Friday's Boston Globe features one such case. Guy Randolph is an African American man who struggles with schizophrenia and alcoholism. More than 17 years ago, he was arrested for a sexual assault on a 6-year-old girl. He had been in jail for four months when his attorney encouraged him to cop a plea in exchange for immediate freedom.

But that immediate freedom came at a later price:
"For the past seven years, a photo of Guy Randolph has been posted at Boston police stations, labeling him the most dangerous type of sex offender. Neighbors who knew of his criminal record and the 10 years he spent in prison insulted him when they saw him on the streets. Police ordered him away from schools and playgrounds if he walked too close…. The stigma of the label was almost unbearable. Johns would tell her son how proud she was of him and that the people who called him names were 'ignorant.' But he became withdrawn and despondent, nothing like the outgoing, gregarious boy she had raised."
Yesterday, thanks to the dedicated work of attorney Sejal Patel, his conviction was reversed. Once more, it was the mother who had stood by Randolph and insisted on his innocence. After 17 years of struggle, she was finally celebrating - taking Randolph out for his favorite meal of Chinese food.


Mark Whitehill, Ph.D. said...

Good article! However, the title is a bit misleading; it's more "Sex Offender Panic" than it is Sex Panic.

Karen Franklin, Ph.D. said...

Thanks for the comment, Mark. I understand your point, but social scientists are conceptualizing it as all part and parcel of the same root attitude toward sexuality in modern US culture. See Judith Levine (Harmful to Minors), James Kincaid (Erotic Innocence: The Culture of Child Molesting), and Reicert & Lambiase (Sex in Consumer Culture) for interesting cultural overviews.

Fima Fimovich said...

My name is Fima I live in Minneapolis, MN
I came to US as political refugee on human rights violations in former USSR
I am russian jew, and I got a lot of discrimination in USSR
My parents are Holocaust survivors.
But I got the worst thing in USA, never possible in communist country.
I was set up with my computer, convicted as a s..x offender for computer p..rn.
I would like to send you some links to publications about my criminal
case. I was forced to confess to the
possession of internet digital pictures of p..rn in deleted clusters
of my computer hard drive. My browser was hijacked while I was
browsing the web. I was redirected to illegal sites against my will.
Some illegal pictures were found on my hard drive, recovering in
unallocated clusters, without dates of file creation/download.

I do not know how courts can widely press these charges on people to
convict them, while the whole Internet is a mess.

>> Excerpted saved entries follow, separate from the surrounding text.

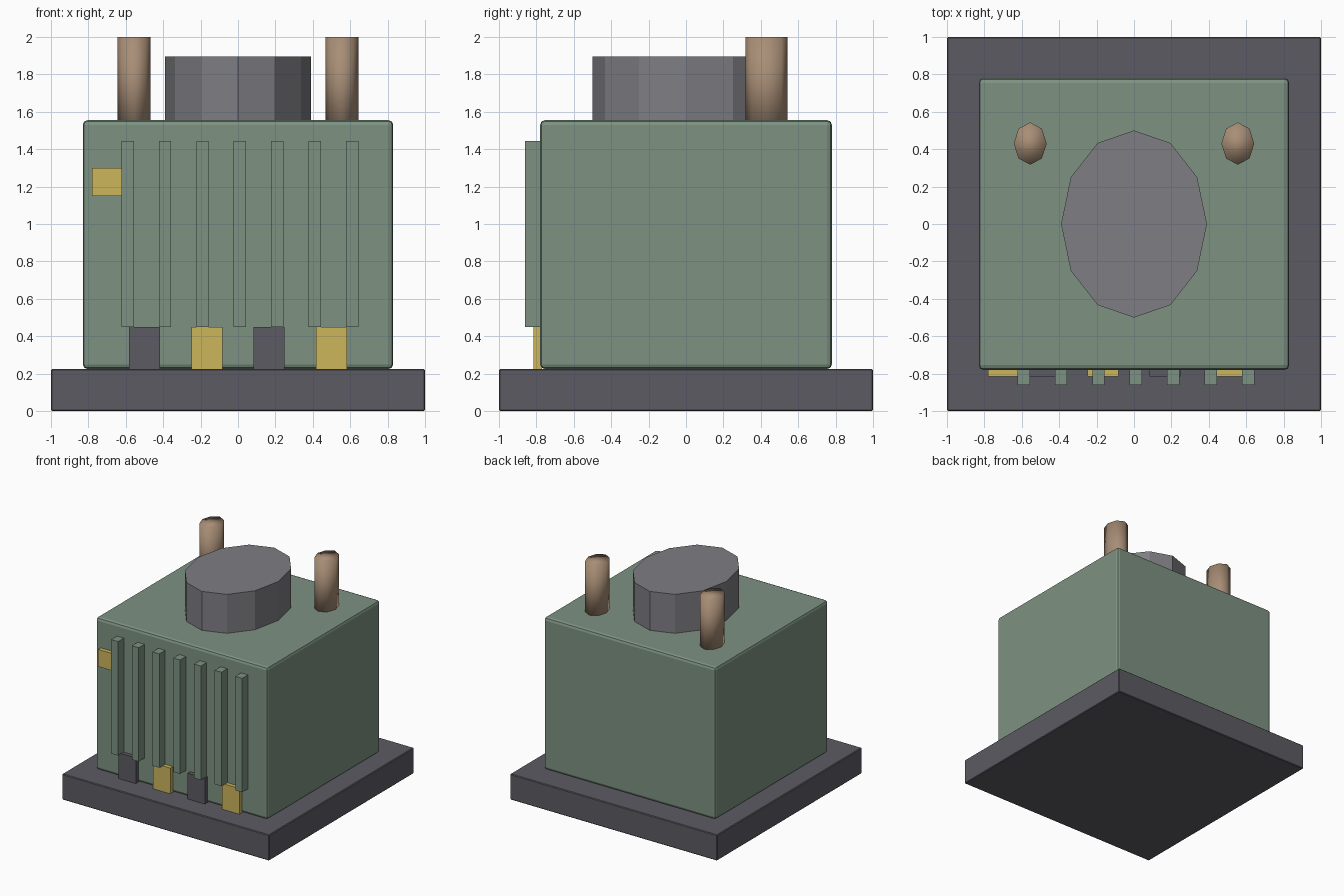
import bpy
import math

if "Cube" in bpy.data.objects:
    bpy.data.objects.remove(bpy.data.objects["Cube"])


def material(name, rgb):
    """Flat colour from 0-255 display values, stored as linear."""
    m = bpy.data.materials.new(name)
    lin = [(c / 255 / 12.92) if c < 10 else ((c / 255 + 0.055) / 1.055) ** 2.4 for c in rgb]
    m.diffuse_color = (*lin, 1)
    m.use_nodes = True
    m.node_tree.nodes["Principled BSDF"].inputs["Base Color"].default_value = m.diffuse_color
    return m


GREEN = material("sage_green", (125, 146, 130))
DARK = material("dark_slate", (93, 91, 99))
GREY = material("mid_grey", (126, 125, 131))
COPPER = material("dull_copper", (168, 142, 118))
YELLOW = material("mustard_yellow", (204, 182, 92))


def box(name, lo, hi, mat, bevel=0, segments=1):
    size = [b - a for a, b in zip(lo, hi)]
    mid = [(a + b) / 2 for a, b in zip(lo, hi)]
    bpy.ops.mesh.primitive_cube_add(size=1, location=mid)
    ob = bpy.context.object
    ob.name = name
    ob.scale = size
    bpy.ops.object.transform_apply(location=False, rotation=False, scale=True)
    ob.data.materials.append(mat)
    if bevel:
        mod = ob.modifiers.new("edge_bevel", 'BEVEL')
        mod.width = bevel
        mod.segments = segments
    return ob


def oval_prism(name, x, y, z0, z1, rx, ry, sides, mat):
    bpy.ops.mesh.primitive_cylinder_add(vertices=sides, radius=1, depth=z1 - z0,
                                        location=(x, y, (z0 + z1) / 2))
    ob = bpy.context.object
    ob.name = name
    ob.scale = (rx, ry, 1)
    bpy.ops.object.transform_apply(location=False, rotation=False, scale=True)
    ob.data.materials.append(mat)
    return ob


# Base slab and main housing
box("base_slab", (-1, -1, 0), (1, 1, 0.225), DARK, 0.006)
box("housing", (-0.83, -0.78, 0.225), (0.83, 0.78, 1.555), GREEN, 0.025, 2)

# Oval twelve-sided cap on the roof
oval_prism("roof_cap", 0, 0, 1.50, 1.895, 0.39, 0.5, 12, GREY)

# Pair of smooth pipes behind the cap
for side, x in (("left", -0.555), ("right", 0.555)):
    pipe = oval_prism(side + "_pipe", x, 0.43, 1.50, 2.0, 0.088, 0.113, 8, COPPER)
    pipe.data.shade_smooth()

# Row of vertical cooling fins on the front
for i in range(7):
    x = 0.01 + (i - 3) * 0.2
    box(f"cooling_fin_{i + 1}", (x - 0.033, -0.86, 0.45), (x + 0.033, -0.77, 1.445), GREEN)

# Alternating warning blocks along the bottom of the front
for i in range(4):
    x = -0.5 + i / 3
    box(f"warning_block_{i + 1}", (x - 0.083, -0.815, 0.225), (x + 0.083, -0.77, 0.45),
        YELLOW if i % 2 else DARK)

# Small indicator plate at the upper left
box("indicator_plate", (-0.78, -0.815, 1.15), (-0.623, -0.77, 1.30), YELLOW)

I was fired from many jobs, and I am out of job for 5 years.
Also police watch me all the time naming me a predator,
I am not a predator, I came here in hope to escape human rights violations,
but I got copletely terrible violations by government. All of this
looks like Nazi Germany

Most recent publication in ZDnet

You can find all links to publications about my case here